The one who says he is in the light. This could include the three following things: (1) Leading lives of holiness and purity; that is, the Christian must be characteristically a holy man, a light in the world, by his example. (2) Walking in the truth, embracing the truth in opposition to all errors of paganism and infidelity, and having clear, spiritual views of truth, such as the unrenewed never have. (See 2Cor. 4:6; 1Cor. 2:9-15; Eph. 1:18) (3) Enjoying the comforts of true Christianity; that is, having the joy which true Christianity is fitted to impart, and which it does impart to its true friends, (Psa. 94:19; Isa. 57:8; 2Cor. 1:3; 2Cor. 13:11.) In John 12:35 Jesus tells them, therefore, that the light would be with them a little while, and that they ought to improve the opportunity while they had it to listen to his instructions, to require with candor, and thus to forsake their false notions respecting the Messiah. It is probable that they understood this light as denoting the Messiah. See John 8:12; “I am the light of the world;” John. 9:4.
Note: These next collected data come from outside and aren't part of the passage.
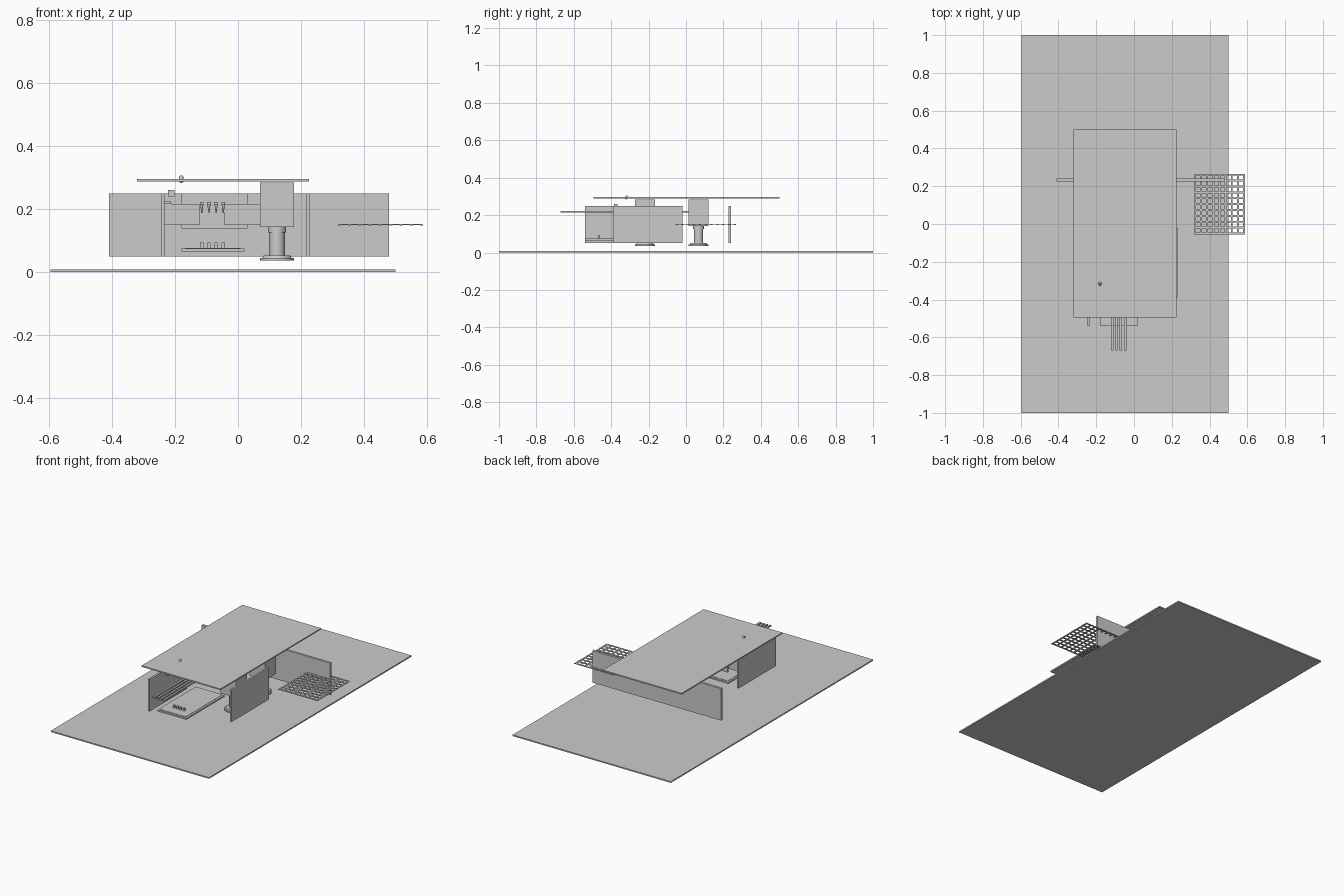
import bpy, math


def box(name, x0, x1, y0, y1, z0, z1):
    """Box from its limits on each axis."""
    bpy.ops.mesh.primitive_cube_add(size=1, location=((x0 + x1) / 2, (y0 + y1) / 2, (z0 + z1) / 2))
    o = bpy.context.object
    o.name = name
    o.scale = (x1 - x0, y1 - y0, z1 - z0)
    bpy.ops.object.transform_apply(location=False, rotation=False, scale=True)
    return o


def cone(name, x, y, z0, z1, r0, r1, sides=32):
    """Upright tapered cylinder, r0 at the bottom and r1 at the top."""
    bpy.ops.mesh.primitive_cone_add(vertices=sides, radius1=r0, radius2=r1, depth=z1 - z0,
                                    location=(x, y, (z0 + z1) / 2))
    o = bpy.context.object
    o.name = name
    bpy.ops.object.shade_smooth_by_angle(angle=math.radians(35))
    return o


# ground plate and flat roof
box("ground_plate", -0.595, 0.5, -1, 1, 0, 0.008)
box("roof", -0.32, 0.225, -0.495, 0.5, 0.288, 0.296)

# walls
box("back_wall", -0.41, 0.48, 0.226, 0.24, 0.05, 0.25)
box("left_wall", -0.245, -0.233, -0.54, -0.17, 0.05, 0.25)
box("right_wall", 0.217, 0.229, -0.39, -0.02, 0.05, 0.25)

# inner panels
box("rear_panel", -0.18, 0.03, -0.165, -0.155, 0.138, 0.25)
box("left_panel", -0.233, -0.12, -0.19, -0.18, 0.15, 0.216)
box("right_panel", -0.045, 0.07, -0.19, -0.18, 0.15, 0.216)

# low counter slab with a thin top and four knobs
box("counter", -0.18, 0.02, -0.54, -0.16, 0.065, 0.074)
box("counter_top", -0.168, 0.008, -0.528, -0.172, 0.074, 0.076)

# four beams with a tapered peg below each, and four knobs on the counter
for i in range(4):
    x = -0.115 + i * 0.0227
    box(f"beam_{i}", x - 0.006, x + 0.006, -0.67, 0.02, 0.214, 0.222)
    cone(f"peg_{i}", x, -0.30, 0.188, 0.214, 0.0015, 0.005, 12)
    box(f"knob_{i}", x - 0.005, x + 0.005, -0.47, -0.46, 0.076, 0.094)

# two pillars, each a square block on a round column and foot
for i, y in enumerate((-0.22, 0.067)):
    x = 0.124
    box(f"pillar_block_{i}", x - 0.054, x + 0.054, y - 0.053, y + 0.053, 0.143, 0.284)
    cone(f"pillar_collar_{i}", x, y, 0.125, 0.143, 0.029, 0.029)
    cone(f"pillar_column_{i}", x, y, 0.05, 0.125, 0.025, 0.025)
    cone(f"pillar_foot_upper_{i}", x, y, 0.044, 0.052, 0.046, 0.043)
    cone(f"pillar_foot_{i}", x, y, 0.036, 0.044, 0.054, 0.054)

# flat lattice beside the back wall
X0, X1, Y0, Y1, NX, NY, W = 0.317, 0.588, -0.055, 0.266, 9, 11, 0.010
for i in range(NX):
    x = X0 + (X1 - X0 - W) * i / (NX - 1)
    box(f"lattice_long_{i}", x, x + W, Y0, Y1, 0.148, 0.151)
for i in range(NY):
    y = Y0 + (Y1 - Y0 - W) * i / (NY - 1)
    box(f"lattice_cross_{i}", X0, X1, y, y + W, 0.149, 0.152)

# small wall lamp and its bracket
box("wall_lamp", -0.222, -0.202, -0.385, -0.365, 0.24, 0.26)
box("lamp_bracket", -0.233, -0.213, -0.378, -0.372, 0.216, 0.224)

# tilted roof vent
vent = cone("roof_vent", -0.18, -0.318, 0.285, 0.305, 0.007, 0.007, 16)
vent.rotation_euler.x = math.radians(-50)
As he is in the light – In the same kind of light that he has. The measure of light which we may have is not the same in degree, but it is of the same kind. The true Christian, in his character and feelings, resembles God.
And hates his brother. The word brother seems here to refer to those who professed true Christianity. The word is indeed sometimes used in a larger sense, but the reference here appears to be to that which is properly brotherly love among Christians.
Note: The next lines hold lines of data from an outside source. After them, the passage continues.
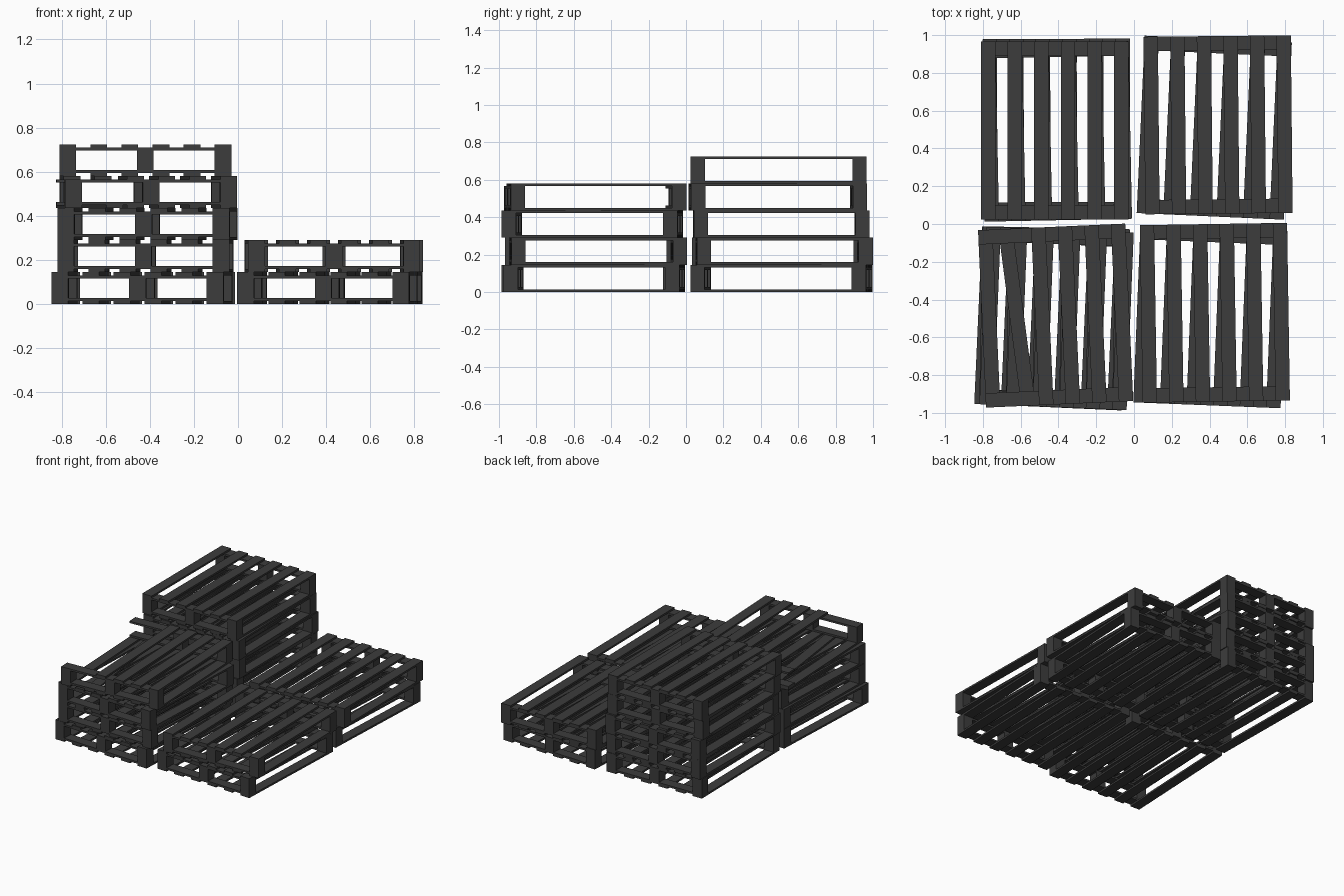
import bpy, bmesh
from mathutils import Matrix, Vector

cube = bpy.data.objects.get("Cube")
if cube:
    bpy.data.objects.remove(cube)

# Pallet dimensions
WIDTH, LENGTH, HEIGHT = 0.78, 0.94, 0.145
BOARD_W, BOARD_T = 0.076, 0.014
END_Y = (LENGTH - BOARD_W) / 2
SLATS = 6
SLAT_X = [(i / (SLATS - 1) - 0.5) * (WIDTH - BOARD_W) for i in range(SLATS)]
BLOCK_X = [-(WIDTH - BOARD_W) / 2, 0, (WIDTH - BOARD_W) / 2]

wood = bpy.data.materials.new("dark_grey_wood")
wood.use_nodes = True
colour = (0.045, 0.045, 0.045, 1)
wood.diffuse_color = colour
bsdf = wood.node_tree.nodes["Principled BSDF"]
bsdf.inputs["Base Color"].default_value = colour
bsdf.inputs["Roughness"].default_value = 0.8


def add_box(bm, centre, size, turn=0):
    matrix = (Matrix.Translation(centre) @ Matrix.Rotation(turn, 4, 'Z')
              @ Matrix.Diagonal((*size, 1)))
    bmesh.ops.create_cube(bm, size=1, matrix=matrix)


def add_pallet(name, x, y, level, turn, broken=False):
    bm = bmesh.new()
    # Long slats, top and bottom
    for top in (False, True):
        z = HEIGHT - BOARD_T / 2 if top else BOARD_T / 2
        for i, sx in enumerate(SLAT_X):
            if broken and ((top and i < 2) or (not top and i == 1)):
                continue
            add_box(bm, (sx, 0, z), (BOARD_W, LENGTH, BOARD_T))
    # Cross boards and spacer blocks at both ends
    for side in (-1, 1):
        for z in (BOARD_T * 1.5, HEIGHT - BOARD_T * 1.5):
            add_box(bm, (0, side * END_Y, z), (WIDTH, BOARD_W, BOARD_T))
        for bx in BLOCK_X:
            if broken and side > 0 and bx < 0:
                continue
            add_box(bm, (bx, side * END_Y, HEIGHT / 2),
                    (BOARD_W, BOARD_W, HEIGHT - 4 * BOARD_T))
    # Slat knocked askew
    if broken:
        add_box(bm, (-0.205, 0, BOARD_T / 2), (BOARD_W, LENGTH, BOARD_T), 0.085)
    mesh = bpy.data.meshes.new(name)
    bm.to_mesh(mesh)
    bm.free()
    mesh.materials.append(wood)
    obj = bpy.data.objects.new(name, mesh)
    obj.location = Vector((x, y, level * HEIGHT))
    obj.rotation_euler.z = turn
    bpy.context.collection.objects.link(obj)


# Stacks from the floor up: x, y, turn
stacks = {
    "back_right_stack": [(-0.41, 0.50, 0.015), (-0.415, 0.505, -0.01),
                         (-0.41, 0.51, 0.005), (-0.41, 0.49, 0.02),
                         (-0.42, 0.495, 0)],
    "front_right_stack": [(-0.435, -0.50, -0.045), (-0.42, -0.49, -0.02),
                          (-0.41, -0.50, -0.04), (-0.415, -0.485, 0.045)],
    "front_left_stack": [(0.405, -0.49, -0.04), (0.428, -0.47, 0.016)],
    "back_left_stack": [(0.425, 0.51, -0.045), (0.445, 0.525, 0.01)],
}
for stack, pallets in stacks.items():
    for level, (x, y, turn) in enumerate(pallets):
        broken = stack == "front_right_stack" and level == len(pallets) - 1
        add_pallet(f"{stack}_pallet_{level + 1}", x, y, level, turn, broken)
Is in darkness even until now. That is, he cannot have true Christianity unless he has a love for the brothers. The command to love one another was one of the most solemn and earnest which Christ ever enjoined (John 15:17;) he made it the peculiar badge of discipleship, or that by which his followers were to be everywhere known (John 13:35;) and it is, therefore, impossible to have any true Christianity without love to those who are sincerely and truly his followers. If a man has not that, he is in deep darkness, whatever else he may have, on the whole subject of true Christianity.
1 Thessalonians 4:9: For you yourselves are taught of God – The word here rendered “taught of God” – θεοδίδακτοί theodidaktoi – occurs nowhere else in the New Testament. It is correctly translated and must refer here to some direct teaching of God on their own hearts, for Paul speaks of their being so taught by him as to need no special precepts in the case. He probably refers to that influence exerted on them when, they became Christians, by which they were led to love all who bear the divine image. He calls this being “taught of God,” not because it was of the nature of revelation or inspiration, but because it was in fact the teaching of God in this case, though it was secret and silent. God has many ways of teaching people. The lessons which we learn from his Providence are a part of his instructions. The same is true of the decisions of our own consciences and of the secret and silent influence of his Spirit on our hearts, disposing us to love what is lovely and to do what ought to be done. In this manner, all true Christians are taught to love those who bear the image of their Savior. They feel that they are brothers, and such is their strong attachment to them, from the very nature of true Christianity, that they do not need any express command of God to teach them to love them. It is one of the first – the elementary effects of true Christianity on the soul, to lead us to love “the brothers” – and to do this is one of the evidence of piety about which there need be no danger of deception; compare 1 John 3:14.
By Albert Barnes